left-caret
Insights

client alerts

New National Security Review Process in China

January 19, 2021

By David S Wang, Jia Yan, Meka Meng, & Sophie Han

On January 18, 2021, a new national security review process went into effect in the People’s Republic of China with respect to foreign investments. We believe the impact is that a significant number of foreign investments in China will require a national security review analysis with legal counsel given the expanded broad scope and the lack of formal guidance.

Government Agencies

Office of Foreign Investment Security Review (外商投资安全审查工作机制办公室) in the National Development and Reform Commission (国家发展和改革委员会) in conjunction with the Ministry of Commerce (商务部). 

Scope

All foreign investments in China, including formation of a new company; acquisition of equity, convertible note or asset; and investments through other means (such as establishment of VIE, nominee or trust structure, or through offshore transaction that indirectly involves a covered transaction).

Covered Transactions

  1. Any investment in:

  • the military industry, industries that support the military and other industries related to national defense and security, and

  • the land areas around critical or non-critical military installations and military facilities.

  1. Control investment in:

  • critical agricultural products,

  • critical energy and resources,

  • critical equipment manufacturing,

  • critical infrastructure,

  • critical transportation services,

  • critical cultural products and services,

  • critical information technology and Internet products and services,

  • critical financial services,

  • key technologies, and

  • other critical areas.

“Control” includes, individually or collectively with all other foreign investors: (1) holding at least 50% of the equity; (2) holding less than 50% of the equity but having voting rights with significant impact on board resolutions or shareholder resolutions; and (3) other circumstances in which the foreign investor has a significant impact on the operations and decisions, human resources functions, finances, and technology of the target.

Covered Transactions

While there is little guidance on what constitutes a covered transaction, previous transactions shed some light. The first publicly reported transaction that was reviewed under the existing regulation was Yonghui Superstores’ (永辉) acquisition of Zhongbai Holdings Group (中百), an operator of chain supermarkets based in Wuhan, China. Presumably, this transaction was reviewed because Yonghui’s largest shareholder is a Hong Kong company, which makes Yonghui a foreign buyer. The national security review process was eventually terminated because the parties voluntarily terminated the acquisition in December 2019. However, the fact that this acquisition was considered to be a covered transaction surprised industry experts since the chain supermarket industry would not ordinarily be considered as one of the industries subject to national security scrutiny. Our view is that given the lack of guidance on key terms such as “critical” (重要 / 重大), the regulators will likely have significant leeway to apply either a narrow or broad interpretation based on the facts and circumstances of each transaction. We also believe the industries that are considered “restricted industries” in the NDRC’s Foreign Investment Negative List have a relatively higher risk of being reviewed for national security scrutiny.

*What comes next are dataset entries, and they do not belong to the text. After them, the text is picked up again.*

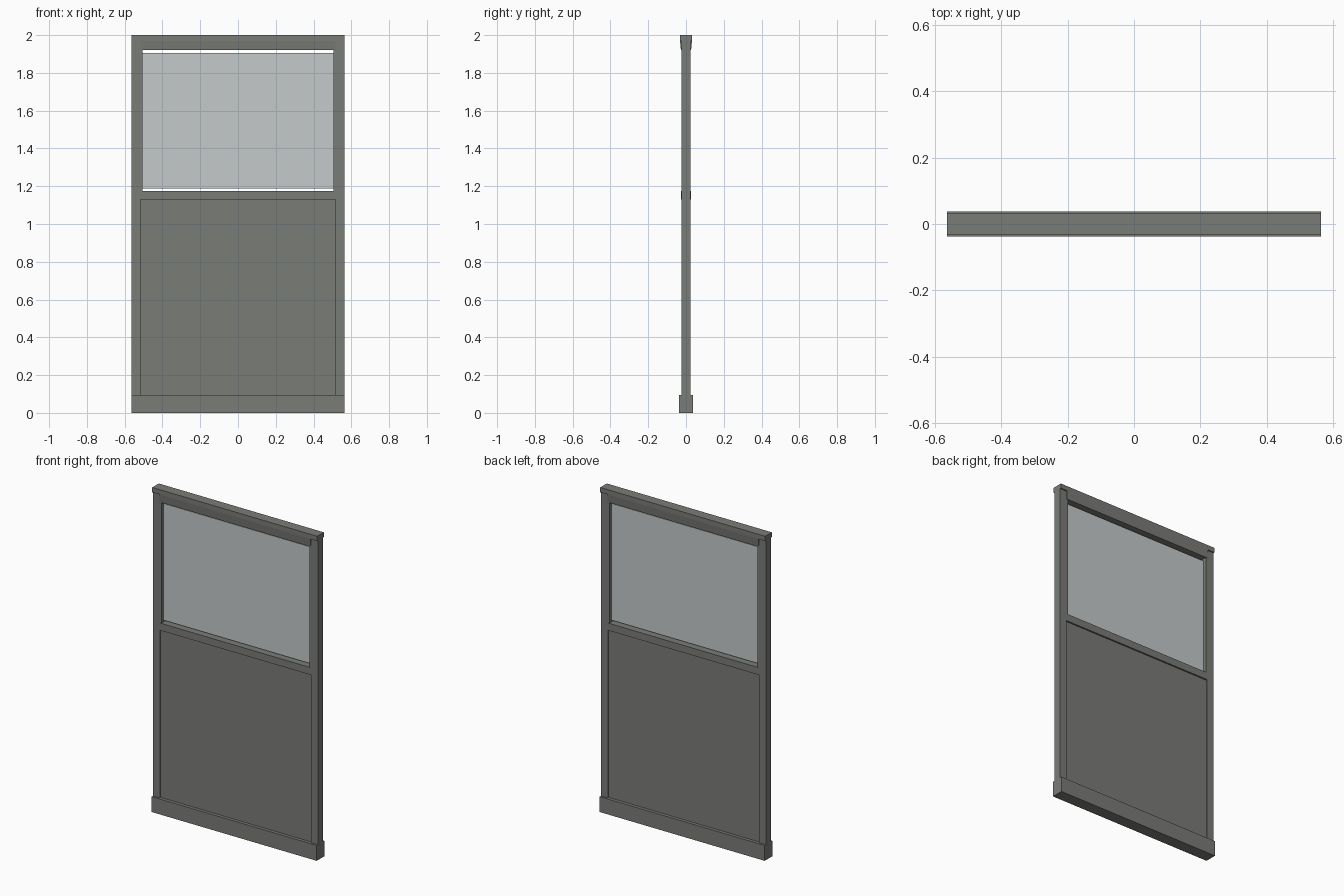
import bpy
import bmesh

cube = bpy.data.objects.get("Cube")
if cube:
    bpy.data.objects.remove(cube, do_unlink=True)


def material(name, rgb):
    m = bpy.data.materials.new(name)
    m.use_nodes = True
    col = (*rgb, 1.0)
    m.diffuse_color = col
    m.node_tree.nodes["Principled BSDF"].inputs["Base Color"].default_value = col
    return m


GREY = material("warm grey", (0.195, 0.202, 0.185))
GLASS = material("pale glass", (0.56, 0.585, 0.585))

HALF = 0.563      # half width of the partition
INNER = 0.516     # inner edge of the posts


def prism(name, profile, x0, x1, mat):
    """Extrude a (y, z) profile along x."""
    bm = bmesh.new()
    face = bm.faces.new([bm.verts.new((x0, y, z)) for y, z in profile])
    ext = bmesh.ops.extrude_face_region(bm, geom=[face])
    moved = [v for v in ext["geom"] if isinstance(v, bmesh.types.BMVert)]
    bmesh.ops.translate(bm, verts=moved, vec=(x1 - x0, 0, 0))
    bmesh.ops.recalc_face_normals(bm, faces=bm.faces)
    me = bpy.data.meshes.new(name)
    bm.to_mesh(me)
    bm.free()
    me.materials.append(mat)
    ob = bpy.data.objects.new(name, me)
    bpy.context.collection.objects.link(ob)
    return ob


def bar(name, x0, x1, depth, z0, z1, mat=GREY):
    """Box centred on y = 0 with the given half depth."""
    return prism(name, [(-depth, z0), (depth, z0), (depth, z1), (-depth, z1)], x0, x1, mat)


# Base skirting and lower infill panel
bar("base_skirting", -HALF, HALF, 0.037, 0, 0.095)
bar("lower_panel", -INNER, INNER, 0.017, 0.095, 1.13)

# Posts and window side stops
for side, s in (("left", 1), ("right", -1)):
    bar(side + "_post", *sorted((s * INNER, s * HALF)), 0.025, 0.095, 1.97)
    bar(side + "_window_stop", *sorted((s * 0.506, s * INNER)), 0.025, 1.175, 1.92)

# Middle rail, top rail with tapered sides, and top cap
bar("middle_rail", -INNER, INNER, 0.027, 1.13, 1.175)
prism("top_rail", [(-0.027, 1.92), (0.027, 1.92), (0.032, 1.97), (-0.032, 1.97)],
      -INNER, INNER, GREY)
bar("top_cap", -HALF, HALF, 0.032, 1.97, 2.0)

# Glass pane with a narrow gap above and below
bar("window_glass", -0.506, 0.506, 0.005, 1.187, 1.906, GLASS)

Comparison

The 2021 version of the regulation has a few key differences compared to the existing regulation, including: (1) the “critical and sensitive” requirement is removed from investment in land areas around military installations, and (2) “critical Internet products and services” and “critical financial services” are newly added as covered transactions. We believe these changes are aligned with the Chinese government’s tightening of security measures over military-related assets and technology‑related industries that have the potential to threaten China’s national security.

Review Period

The entire process (including initial review, general review, and detailed review) could take up to five months or more, but most transactions should be cleared after the 15-business day initial review period after a determination that a national security review would not be required.

Potential Consequences for Violation

The consequence of non-compliance, including a failure to seek national security review before closing a covered transaction, could include forced divestiture of equity or assets acquired and other sanctions.

Deal Recommendations

  • Pre-deal: Carefully assess whether the transaction is reportable/reviewable in China with legal counsel; initiate a direct dialogue with the Office of Foreign Investment Security Review as early as possible if the target’s business could be considered to be a covered industry.

  • Pre-signing: Continue dialogue with the Office of Foreign Investment Security Review to assess whether the transaction could trigger a reporting obligation and ensure that deal timetable includes the review.

Prediction

The United States likely has one of the most active and transparent national security review regimes, which offers potential insight into the new national security review process in China. In 2019, the Committee on Foreign Investment in the United States (CFIUS) preliminarily reviewed 231 written notices of covered transactions and performed full reviews on 113 of the 231 transactions. Of the 113 full reviews, CFIUS required mitigation measures for 33 transactions, refused to approve only eight transactions and one transaction was prohibited by the U.S. President. Our prediction is that the national security review process in China would follow a similar pattern—most transactions would not be subject to review and of the reviewed transactions, only a fraction would require a detailed review and of those, some may be approved with mitigation conditions, and only a handful would be rejected.

Practice Areas


Contributors

Image: David S Wang
David S Wang
Partner, Corporate Department
Image: Jia Yan
Jia Yan
Partner, Corporate Department
Image: Meka Meng
Meka Meng
Partner, Corporate Department
Image: Sophie Han
Sophie Han
Partner, Corporate Department